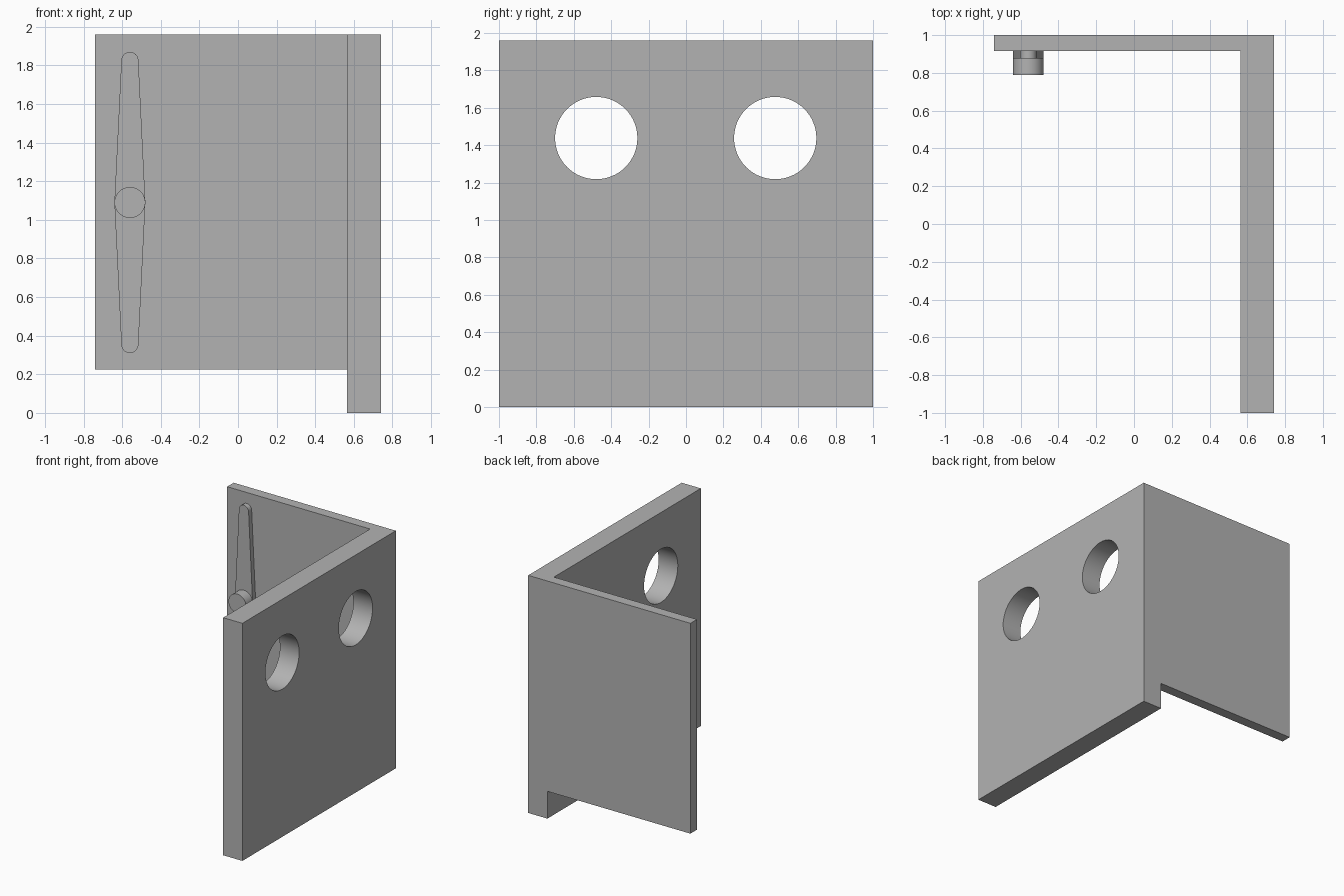
import bpy, bmesh
from math import cos, sin, pi, asin, radians
from mathutils import Matrix, Vector

cube = bpy.data.objects.get("Cube")
if cube:
    bpy.data.objects.remove(cube, do_unlink=True)

grey = bpy.data.materials.new("plain grey")
grey.use_nodes = True
colour = (0.45, 0.45, 0.45, 1)
grey.diffuse_color = colour
grey.node_tree.nodes["Principled BSDF"].inputs["Base Color"].default_value = colour


def make(name, bm):
    bmesh.ops.recalc_face_normals(bm, faces=bm.faces)
    mesh = bpy.data.meshes.new(name)
    bm.to_mesh(mesh)
    bm.free()
    mesh.materials.append(grey)
    ob = bpy.data.objects.new(name, mesh)
    bpy.context.collection.objects.link(ob)
    return ob


def box(name, low, high):
    low, high = Vector(low), Vector(high)
    bm = bmesh.new()
    bmesh.ops.create_cube(bm, size=1, matrix=Matrix.Translation((low + high) / 2)
                          @ Matrix.Diagonal((*(high - low), 1)))
    return make(name, bm)


def cylinder(name, centre, radius, depth, axis, segments):
    bm = bmesh.new()
    turn = Matrix.Rotation(pi / 2, 4, axis)
    bmesh.ops.create_cone(bm, cap_ends=True, segments=segments, radius1=radius,
                          radius2=radius, depth=depth,
                          matrix=Matrix.Translation(centre) @ turn)
    return make(name, bm)


def smooth(ob):
    bpy.ops.object.select_all(action='DESELECT')
    ob.select_set(True)
    bpy.context.view_layer.objects.active = ob
    bpy.ops.object.shade_smooth_by_angle(angle=radians(30))


def cut(ob, cutter):
    mod = ob.modifiers.new("cut", 'BOOLEAN')
    mod.operation = 'DIFFERENCE'
    mod.solver = 'EXACT'
    mod.object = cutter
    bpy.context.view_layer.objects.active = ob
    bpy.ops.object.modifier_apply(modifier=mod.name)
    bpy.data.objects.remove(cutter, do_unlink=True)


INNER_X, INNER_Y = 0.565, 0.915

# L-shaped panels: a thick side wall and a thin, raised back wall
panels = box("corner_panels", (-0.74, -1, 0), (0.74, 1, 1.96))
cut(panels, box("room_cutter", (-1, -1.2, -0.2), (INNER_X, INNER_Y, 2.2)))
cut(panels, box("notch_cutter", (-1, 0.5, -0.2), (INNER_X, 1.2, 0.225)))

# Round holes through the side wall
for y in (-0.48, 0.477):
    cut(panels, cylinder("hole_cutter", (0.65, y, 1.438), 0.22, 0.5, 'Y', 64))
smooth(panels)

# Tapered lever blade: outline around a hub circle and two smaller end circles
CX, CZ, HUB, TIP, REACH = -0.56, 1.09, 0.08, 0.044, 0.736
tilt = asin((HUB - TIP) / REACH)


def arc(dz, radius, start, end, steps):
    angles = [start + (end - start) * i / steps for i in range(steps + 1)]
    return [(CX + radius * cos(a), CZ + dz + radius * sin(a)) for a in angles]


outline = (arc(0, HUB, -tilt, tilt, 2) + arc(REACH, TIP, tilt, pi - tilt, 16)
           + arc(0, HUB, pi - tilt, pi + tilt, 2)
           + arc(-REACH, TIP, pi + tilt, 2 * pi - tilt, 16))
bm = bmesh.new()
face = bm.faces.new([bm.verts.new((x, INNER_Y, z)) for x, z in outline])
extruded = bmesh.ops.extrude_face_region(bm, geom=[face])["geom"]
bmesh.ops.translate(bm, vec=(0, -0.04, 0),
                    verts=[v for v in extruded if isinstance(v, bmesh.types.BMVert)])
smooth(make("lever_blade", bm))

# Round hub standing on the blade
smooth(cylinder("lever_hub", (CX, 0.8325, CZ), HUB, 0.085, 'X', 48))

What the task asks
Among the lines above, find those with the word "objects" and list them.

Result below
cube = bpy.data.objects.get("Cube")
    bpy.data.objects.remove(cube, do_unlink=True)
    ob = bpy.data.objects.new(name, mesh)
    bpy.context.collection.objects.link(ob)
    bpy.context.view_layer.objects.active = ob
    bpy.context.view_layer.objects.active = ob
    bpy.data.objects.remove(cutter, do_unlink=True)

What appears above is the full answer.